→ Task details: Gather, from the listing beneath this task, every line holding the string "GREY".

╭─ Data for this task

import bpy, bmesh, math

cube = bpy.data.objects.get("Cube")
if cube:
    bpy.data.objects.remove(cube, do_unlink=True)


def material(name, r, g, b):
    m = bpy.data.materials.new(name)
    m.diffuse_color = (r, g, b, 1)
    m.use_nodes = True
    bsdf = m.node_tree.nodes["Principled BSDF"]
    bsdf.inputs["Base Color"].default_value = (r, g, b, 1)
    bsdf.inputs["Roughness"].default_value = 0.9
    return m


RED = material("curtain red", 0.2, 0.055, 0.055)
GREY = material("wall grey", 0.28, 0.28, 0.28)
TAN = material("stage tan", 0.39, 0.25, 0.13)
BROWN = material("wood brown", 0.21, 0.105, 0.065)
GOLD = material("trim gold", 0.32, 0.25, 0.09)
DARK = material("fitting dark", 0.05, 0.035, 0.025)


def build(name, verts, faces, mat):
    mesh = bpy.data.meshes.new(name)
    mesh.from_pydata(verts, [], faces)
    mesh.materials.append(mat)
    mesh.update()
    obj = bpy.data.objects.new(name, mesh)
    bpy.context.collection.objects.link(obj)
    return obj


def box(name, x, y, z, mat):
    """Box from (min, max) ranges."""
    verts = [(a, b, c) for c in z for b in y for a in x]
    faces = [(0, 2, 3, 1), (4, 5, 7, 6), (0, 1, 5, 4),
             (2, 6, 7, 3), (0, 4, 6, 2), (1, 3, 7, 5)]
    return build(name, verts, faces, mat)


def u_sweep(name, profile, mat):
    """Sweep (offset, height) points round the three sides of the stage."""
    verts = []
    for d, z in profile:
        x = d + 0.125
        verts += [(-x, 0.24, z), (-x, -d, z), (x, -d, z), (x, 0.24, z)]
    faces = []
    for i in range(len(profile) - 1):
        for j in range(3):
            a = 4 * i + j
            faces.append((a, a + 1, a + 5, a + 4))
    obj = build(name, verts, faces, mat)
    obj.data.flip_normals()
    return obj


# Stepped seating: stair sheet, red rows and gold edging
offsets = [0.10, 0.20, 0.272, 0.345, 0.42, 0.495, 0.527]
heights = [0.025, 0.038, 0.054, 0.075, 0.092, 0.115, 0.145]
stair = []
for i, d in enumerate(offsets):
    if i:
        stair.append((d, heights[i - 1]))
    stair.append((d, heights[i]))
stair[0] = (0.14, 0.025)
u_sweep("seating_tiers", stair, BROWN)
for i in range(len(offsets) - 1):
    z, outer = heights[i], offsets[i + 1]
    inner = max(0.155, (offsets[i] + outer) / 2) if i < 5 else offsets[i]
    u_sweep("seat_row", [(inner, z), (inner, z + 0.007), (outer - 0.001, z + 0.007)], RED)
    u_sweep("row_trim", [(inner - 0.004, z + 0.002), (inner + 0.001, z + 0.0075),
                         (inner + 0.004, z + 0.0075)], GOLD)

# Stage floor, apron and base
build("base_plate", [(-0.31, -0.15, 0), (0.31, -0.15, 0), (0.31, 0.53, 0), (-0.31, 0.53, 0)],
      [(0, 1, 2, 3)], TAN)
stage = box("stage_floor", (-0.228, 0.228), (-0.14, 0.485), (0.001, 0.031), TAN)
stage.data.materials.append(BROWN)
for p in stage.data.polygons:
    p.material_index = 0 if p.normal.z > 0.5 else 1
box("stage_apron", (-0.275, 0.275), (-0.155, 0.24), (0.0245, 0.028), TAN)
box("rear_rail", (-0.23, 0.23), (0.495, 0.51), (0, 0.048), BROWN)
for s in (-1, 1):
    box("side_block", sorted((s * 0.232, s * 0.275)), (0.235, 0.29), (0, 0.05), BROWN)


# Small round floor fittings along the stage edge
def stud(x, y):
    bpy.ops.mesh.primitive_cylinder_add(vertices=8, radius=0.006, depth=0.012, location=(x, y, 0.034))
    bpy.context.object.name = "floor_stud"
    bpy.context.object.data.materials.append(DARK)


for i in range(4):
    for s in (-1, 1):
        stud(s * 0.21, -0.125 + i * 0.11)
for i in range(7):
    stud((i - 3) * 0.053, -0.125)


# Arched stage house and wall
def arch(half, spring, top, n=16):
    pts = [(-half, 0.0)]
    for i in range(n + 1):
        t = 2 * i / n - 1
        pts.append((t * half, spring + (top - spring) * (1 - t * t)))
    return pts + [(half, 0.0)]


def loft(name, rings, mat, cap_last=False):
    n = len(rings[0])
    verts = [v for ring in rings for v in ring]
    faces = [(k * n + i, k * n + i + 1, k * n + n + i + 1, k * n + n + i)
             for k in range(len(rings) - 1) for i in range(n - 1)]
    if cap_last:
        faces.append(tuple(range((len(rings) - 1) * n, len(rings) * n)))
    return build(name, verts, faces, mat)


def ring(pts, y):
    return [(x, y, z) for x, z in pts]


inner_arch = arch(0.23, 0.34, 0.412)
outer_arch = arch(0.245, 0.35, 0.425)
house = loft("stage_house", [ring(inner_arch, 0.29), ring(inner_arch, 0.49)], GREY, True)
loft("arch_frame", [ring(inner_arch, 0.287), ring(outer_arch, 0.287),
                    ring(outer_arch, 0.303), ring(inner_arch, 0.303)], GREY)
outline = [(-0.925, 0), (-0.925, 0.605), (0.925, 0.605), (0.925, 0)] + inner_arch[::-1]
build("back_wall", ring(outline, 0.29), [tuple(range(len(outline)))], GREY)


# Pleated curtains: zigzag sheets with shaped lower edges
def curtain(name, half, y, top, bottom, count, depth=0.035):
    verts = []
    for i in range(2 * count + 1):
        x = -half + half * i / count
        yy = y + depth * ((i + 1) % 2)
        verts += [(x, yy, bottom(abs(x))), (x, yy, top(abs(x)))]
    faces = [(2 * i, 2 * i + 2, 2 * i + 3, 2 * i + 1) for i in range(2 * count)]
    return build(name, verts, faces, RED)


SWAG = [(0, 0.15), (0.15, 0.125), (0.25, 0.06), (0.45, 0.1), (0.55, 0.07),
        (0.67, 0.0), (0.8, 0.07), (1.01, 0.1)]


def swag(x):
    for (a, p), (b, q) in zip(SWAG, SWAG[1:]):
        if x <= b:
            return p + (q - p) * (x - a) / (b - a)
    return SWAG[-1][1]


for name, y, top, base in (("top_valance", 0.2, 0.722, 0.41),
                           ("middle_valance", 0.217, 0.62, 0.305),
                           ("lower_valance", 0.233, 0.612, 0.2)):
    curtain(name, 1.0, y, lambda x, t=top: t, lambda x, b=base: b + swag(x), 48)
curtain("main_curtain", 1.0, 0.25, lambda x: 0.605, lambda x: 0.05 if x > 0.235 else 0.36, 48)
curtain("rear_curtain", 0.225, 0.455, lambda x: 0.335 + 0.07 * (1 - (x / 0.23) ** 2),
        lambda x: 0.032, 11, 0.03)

╰─

→ Answer to this task:
GREY = material("wall grey", 0.28, 0.28, 0.28)
house = loft("stage_house", [ring(inner_arch, 0.29), ring(inner_arch, 0.49)], GREY, True)
                    ring(outer_arch, 0.303), ring(inner_arch, 0.303)], GREY)
build("back_wall", ring(outline, 0.29), [tuple(range(len(outline)))], GREY)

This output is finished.